A spectacular example of ancient Roman sculpture will be on view at The Nelson-Atkins Museum of Art
in Kansas City from June 22 through Sept. 29 in Kirkwood Hall. The Fauno rosso, a red marble sculpture of a satyr (also called faun), was given to the Capitoline Museums in 1746 by Pope Benedict XIV. It was commissioned by Hadrian, the great emperor of Rome and it was most likely sculpted by Aristeas and Papias of Aphrodisias in modern-day Turkey. The Capitoline is now lending the sculpture to the Nelson-Atkins.
The loan marks the beginning of a long-term relationship between the Nelson-Atkins and the Capitoline Museums, a group of art and archeological museums in Piazza del Campidoglio, on top of Capitoline Hill in Rome, Italy.
We are delighted to have this arresting masterpiece as it crosses the Atlantic for the first time, said Julián Zugazagoitia, CEO and Director of the Nelson-Atkins. The grandeur and the majesty of Kirkwood Hall is the perfect backdrop to appreciate and enjoy this work. It is an appropriate space that will transport us to the city of Rome, with whom we are launching this partnership and the start of a great relationship.
The Fauno rosso loan is part of a broad program of exchanges and cultural events between Rome and the United States that was launched in Washington, D.C. in 2011 called The Dream of Rome. The program finds nowadays new support in Enel Green Power, the Italian company devoted to worldwide development of energy generation from renewables, which entered in a partnership with the Capitoline Museums, along with the Knights of Columbus. Through The Dream of Rome, some of Romes magnificent masterpieces will be on display in prestigious museums in the U.S. in cities such as Washington, D.C., San Francisco, New York, Los Angeles and Boston.

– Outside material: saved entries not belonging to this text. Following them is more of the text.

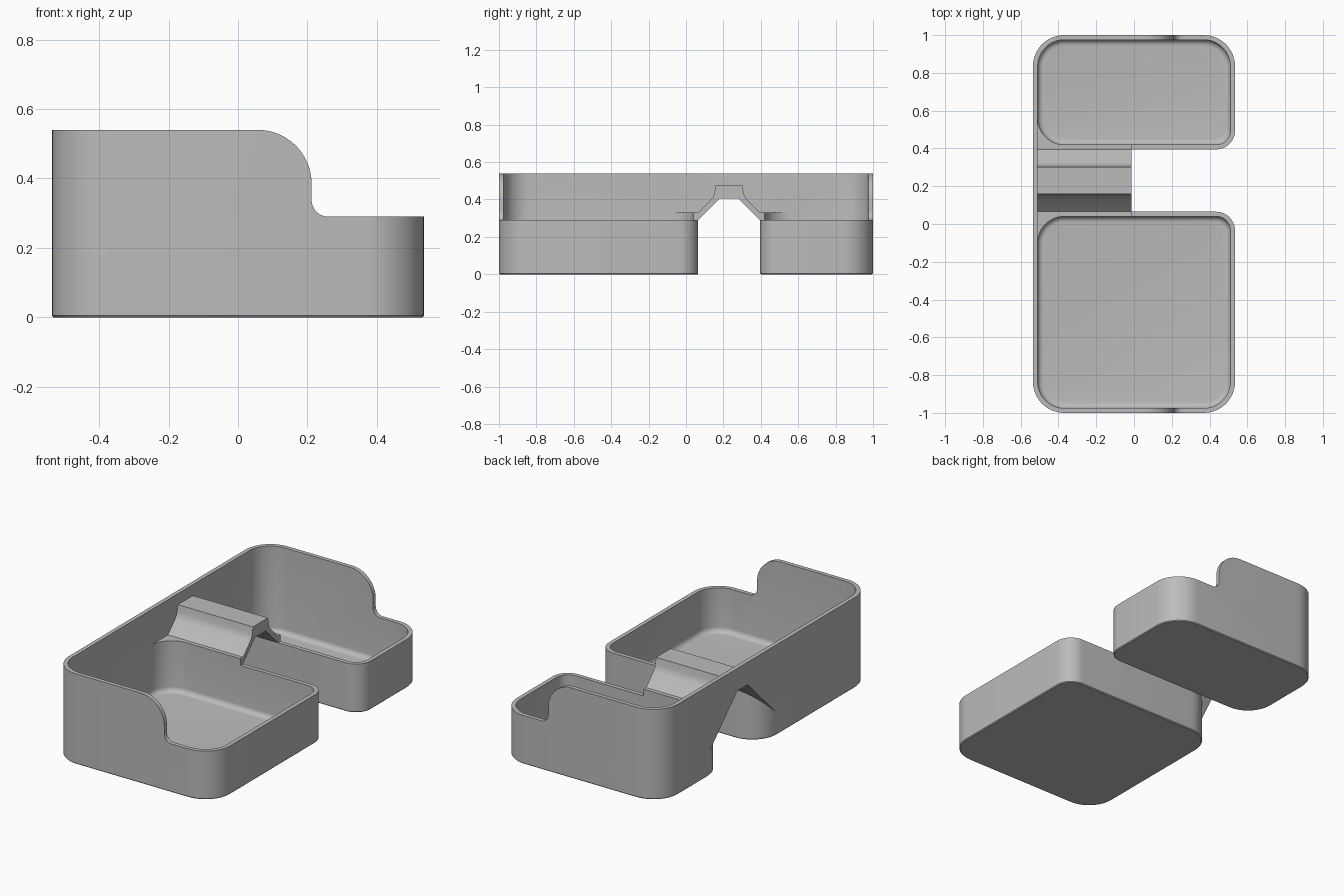
import bpy, bmesh
from math import sin, cos, pi

if "Cube" in bpy.data.objects:
    bpy.data.objects.remove(bpy.data.objects["Cube"])

WALL, LIP, TOP, LOW = 0.025, 0.33, 0.54, 0.29
X, R, R_GAP = 0.535, 0.165, 0.1
STEPS = 12

grey = bpy.data.materials.new("plain grey")
grey.use_nodes = True
grey.diffuse_color = (0.5, 0.5, 0.5, 1)
grey.node_tree.nodes["Principled BSDF"].inputs["Base Color"].default_value = (0.5, 0.5, 0.5, 1)


def arc(cx, cy, r, start, sweep):
    angles = [start + sweep * i / STEPS for i in range(STEPS + 1)]
    return [(cx + r * cos(a), cy + r * sin(a)) for a in angles]


def rounded(x0, x1, y0, y1, radii, inset=0):
    """Rounded rectangle; radii run from the +x +y corner anticlockwise."""
    corners = [(x1, y1, -1, -1), (x0, y1, 1, -1), (x0, y0, 1, 1), (x1, y0, -1, 1)]
    points = []
    for i, (x, y, sx, sy) in enumerate(corners):
        r = radii[i]
        points += arc(x + sx * r, y + sy * r, r - inset, i * pi / 2, pi / 2)
    return points


def loft(name, rings):
    """Solid through matching rings of 3D points, capped at both ends."""
    bm = bmesh.new()
    rows = [[bm.verts.new(p) for p in ring] for ring in rings]
    for a, b in zip(rows, rows[1:]):
        for i in range(len(a)):
            j = (i + 1) % len(a)
            bm.faces.new((a[i], a[j], b[j], b[i]))
    bm.faces.new(rows[0][::-1])
    bm.faces.new(rows[-1])
    bmesh.ops.recalc_face_normals(bm, faces=bm.faces)
    mesh = bpy.data.meshes.new(name)
    bm.to_mesh(mesh)
    bm.free()
    mesh.materials.append(grey)
    obj = bpy.data.objects.new(name, mesh)
    bpy.context.collection.objects.link(obj)
    return obj


def upright(name, rect, radii, levels):
    return loft(name, [[(x, y, z) for x, y in rounded(*rect, radii, inset)]
                       for z, inset in levels])


def bake(obj):
    bpy.context.view_layer.update()
    graph = bpy.context.evaluated_depsgraph_get()
    mesh = bpy.data.meshes.new_from_object(obj.evaluated_get(graph))
    obj.modifiers.clear()
    obj.data = mesh


def combine(obj, tool, operation="DIFFERENCE"):
    mod = obj.modifiers.new("join", "BOOLEAN")
    mod.object, mod.operation, mod.solver = tool, operation, "EXACT"
    bake(obj)
    bpy.data.objects.remove(tool)


# Tray footprints: front and back, with tighter corners beside the gap
FRONT = (-X, X, -1, 0.065), (R_GAP, R, R, R)
BACK = (-X, X, 0.395, 1), (R, R, R, R_GAP)


def shrink(rect, d):
    return rect[0] + d, rect[1] - d, rect[2] + d, rect[3] - d


# Full outer block with a tiny chamfer round the foot
whole = (-X, X, -1, 1)
body = upright("double_tray", whole, [R] * 4, [(0, 0.005), (0.005, 0), (TOP, 0)])

# Side silhouette: rounded shoulder dropping to the low rim
shoulder = arc(0.057, 0.385, 0.155, pi / 2, -pi / 2)
foot = arc(0.26, 0.338, 0.048, pi, pi / 2)
outline = shoulder + foot + [(0.7, LOW), (0.7, 0.7), (0.057, 0.7)]
combine(body, loft("shoulder_cutter", [[(x, y, z) for x, z in outline] for y in (-1.2, 1.2)]))

# Open space above the trays
inner = shrink(whole, WALL)
combine(body, upright("upper_cutter", inner, [R - WALL] * 4, [(LOW, 0), (0.7, 0)]))

# Raised bridge across the gap, with shelves in the tray corners
half = [(-0.11, 0.2), (-0.11, LIP), (0.065, LIP), (0.132, 0.397),
        (0.146, 0.416), (0.152, 0.435), (0.159, 0.475)]
MID = 0.23
bridge = half + [(2 * MID - y, z) for y, z in reversed(half)]
combine(body, loft("bridge", [[(x, y, z) for y, z in bridge] for x in (-0.525, -0.012)]), "UNION")

# Clear the gap below the bridge, leaving the tray corners round
arch = [(-0.11, -0.1), (-0.11, 0.115), (0.18, 0.405)]
arch += [(2 * MID - y, z) for y, z in reversed(arch)]
slot = [(-0.11, -0.1), (-0.11, 0.7), (0.57, 0.7), (0.57, -0.1)]
for profile, start in ((arch, -0.7), (slot, 0.2)):
    cutter = loft("gap_cutter", [[(x, y, z) for y, z in profile] for x in (start, 0.7)])
    for rect, radii in (FRONT, BACK):
        combine(cutter, upright("tray_block", rect, radii,
                                [(-0.2, 0.005), (0, 0.005), (0.005, 0), (0.9, 0)]))
    combine(body, cutter)

# Hollow both trays, with a soft fillet round the floor
F = 0.03
fillet = [(WALL + F * (1 - cos(a)), F * (1 - sin(a))) for a in [i * pi / 12 for i in range(7)]]
for rect, radii in (FRONT, BACK):
    combine(body, upright("tray_cutter", shrink(rect, WALL), [r - WALL for r in radii],
                          fillet + [(0.7, 0)]))

# Tidy and shade
bm = bmesh.new()
bm.from_mesh(body.data)
bmesh.ops.remove_doubles(bm, verts=bm.verts, dist=0.0005)
bmesh.ops.dissolve_limit(bm, angle_limit=0.01, verts=bm.verts, edges=bm.edges)
bm.to_mesh(body.data)
bm.free()
bpy.context.view_layer.objects.active = body
body.select_set(True)
bpy.ops.object.shade_smooth_by_angle(angle=pi / 6)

Claudio Parisi Presicce, Director of Capitoline Museums, commented: We are thrilled and honored of the long-term relationship we are building with the Nelson-Atkins Museum of Art, based on the awareness of the strong and ancient link between the American and the Italian people. Our relationship is just beginning and it appears to be extremely valuable as it will be a harbinger of joint activities and reciprocal cultural exchanges.
The Fauno rosso raises a cluster of grapes in his right hand; he holds in his left a cudgel used by shepherds. A fawn skin tied at his right shoulder covers part of his chest and supports two pomegranates and a bunch of grapes. To his left a goat looks up at him and rests one leg on a wicker basket. To the satyrs right is a supporting tree stump with shepherds pipes hanging from it.
The Fauno rosso seems to have stopped midway in his stride as he excitedly turns his head up to the raised bunch of grapes. His mouth is slightly opened in delight and his hair is unkempt, a reflection of his wild nature. His left leg is extended and the foot turns to his left; his straight right leg supports most of his weight and so his right hip juts out suggestively.
What a great privilege to have a work commissioned by one of the most powerful and most learned rulers in ancient history, the Emperor Hadrian, said Robert Cohon, curator, Art of the Ancient World at the Nelson-Atkins. This magnificent work was made for his personal pleasure and installed in his villa in Tivoli. Just as we see the sculpture today, Hadrian and members of his court would have seen it then. With this exhibition at the Nelson-Atkins, we cross enormous gaps of time and can enter into Hadrians world.
Fauno rosso is sculpted out of red marble rather than the commonly used white marble. This suggests that the satyr has drunk so much wine that he is as red as the grapes he has consumed.